Task brief -> Report back every line of the entries that contains "math", exactly as written.

Materials provided ->
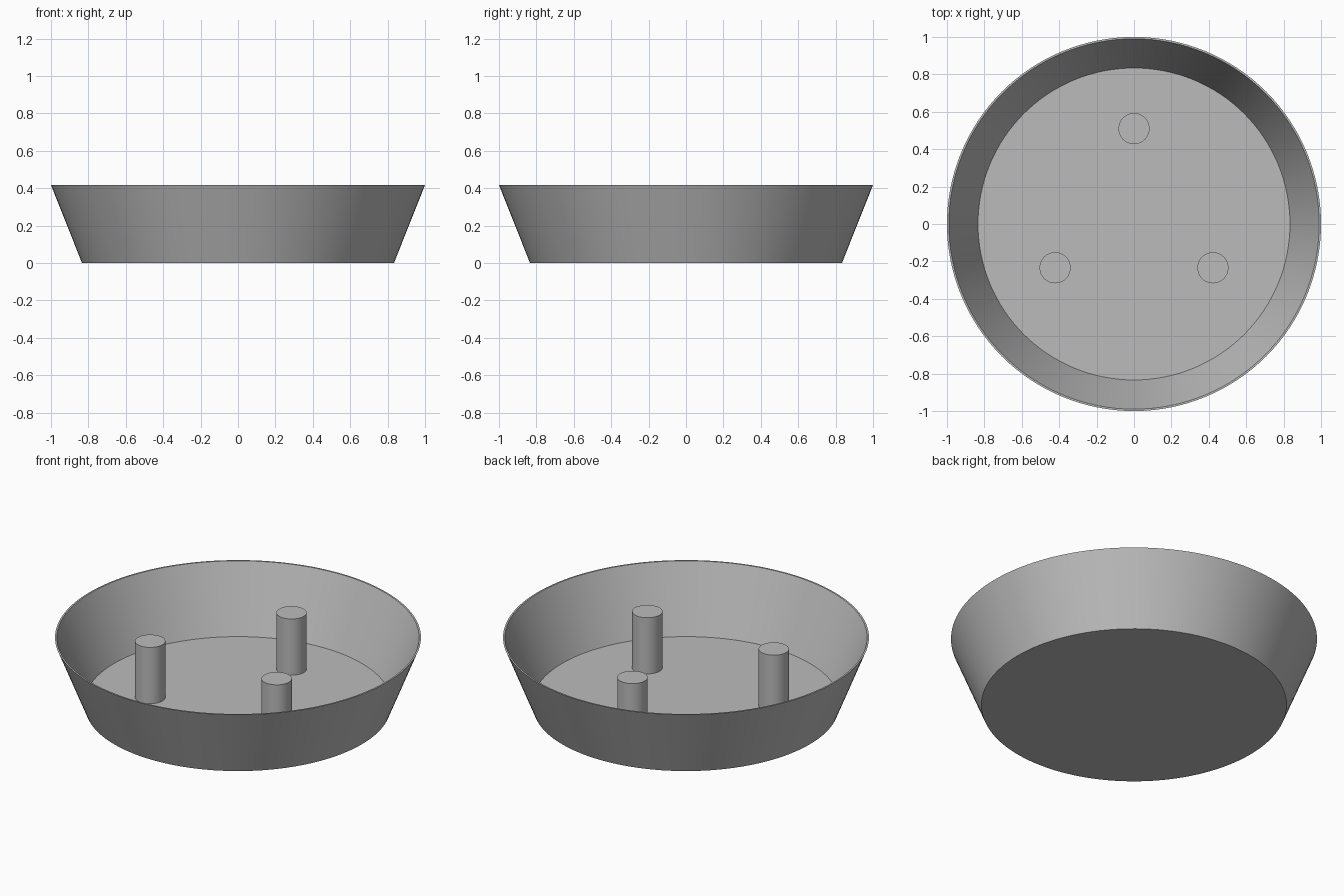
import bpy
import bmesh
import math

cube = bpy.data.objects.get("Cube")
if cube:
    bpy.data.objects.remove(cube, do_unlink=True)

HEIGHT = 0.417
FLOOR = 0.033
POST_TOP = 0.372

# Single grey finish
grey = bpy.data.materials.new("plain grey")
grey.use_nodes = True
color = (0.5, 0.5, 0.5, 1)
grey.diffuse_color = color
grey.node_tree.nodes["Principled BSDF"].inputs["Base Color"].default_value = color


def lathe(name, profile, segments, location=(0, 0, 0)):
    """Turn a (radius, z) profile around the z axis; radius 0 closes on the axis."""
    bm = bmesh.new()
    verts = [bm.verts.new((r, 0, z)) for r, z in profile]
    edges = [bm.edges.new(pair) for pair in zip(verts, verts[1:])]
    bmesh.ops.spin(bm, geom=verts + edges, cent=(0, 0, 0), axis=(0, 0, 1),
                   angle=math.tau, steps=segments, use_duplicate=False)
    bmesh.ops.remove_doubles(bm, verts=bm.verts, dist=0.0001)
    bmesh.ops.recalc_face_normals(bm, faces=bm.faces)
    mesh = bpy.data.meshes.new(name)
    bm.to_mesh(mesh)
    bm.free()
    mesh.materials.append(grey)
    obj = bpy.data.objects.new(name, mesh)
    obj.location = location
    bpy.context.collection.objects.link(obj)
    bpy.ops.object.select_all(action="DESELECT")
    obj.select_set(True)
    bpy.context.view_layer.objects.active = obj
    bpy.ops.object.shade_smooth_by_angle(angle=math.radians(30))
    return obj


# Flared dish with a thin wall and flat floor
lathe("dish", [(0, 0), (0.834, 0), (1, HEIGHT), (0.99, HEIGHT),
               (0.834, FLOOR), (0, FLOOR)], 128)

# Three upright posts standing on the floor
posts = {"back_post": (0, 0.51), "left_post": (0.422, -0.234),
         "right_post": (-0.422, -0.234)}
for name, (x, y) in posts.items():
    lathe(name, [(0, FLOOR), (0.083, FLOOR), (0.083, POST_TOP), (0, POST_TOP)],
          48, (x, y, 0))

Response area ->
import math
                   angle=math.tau, steps=segments, use_duplicate=False)
    bpy.ops.object.shade_smooth_by_angle(angle=math.radians(30))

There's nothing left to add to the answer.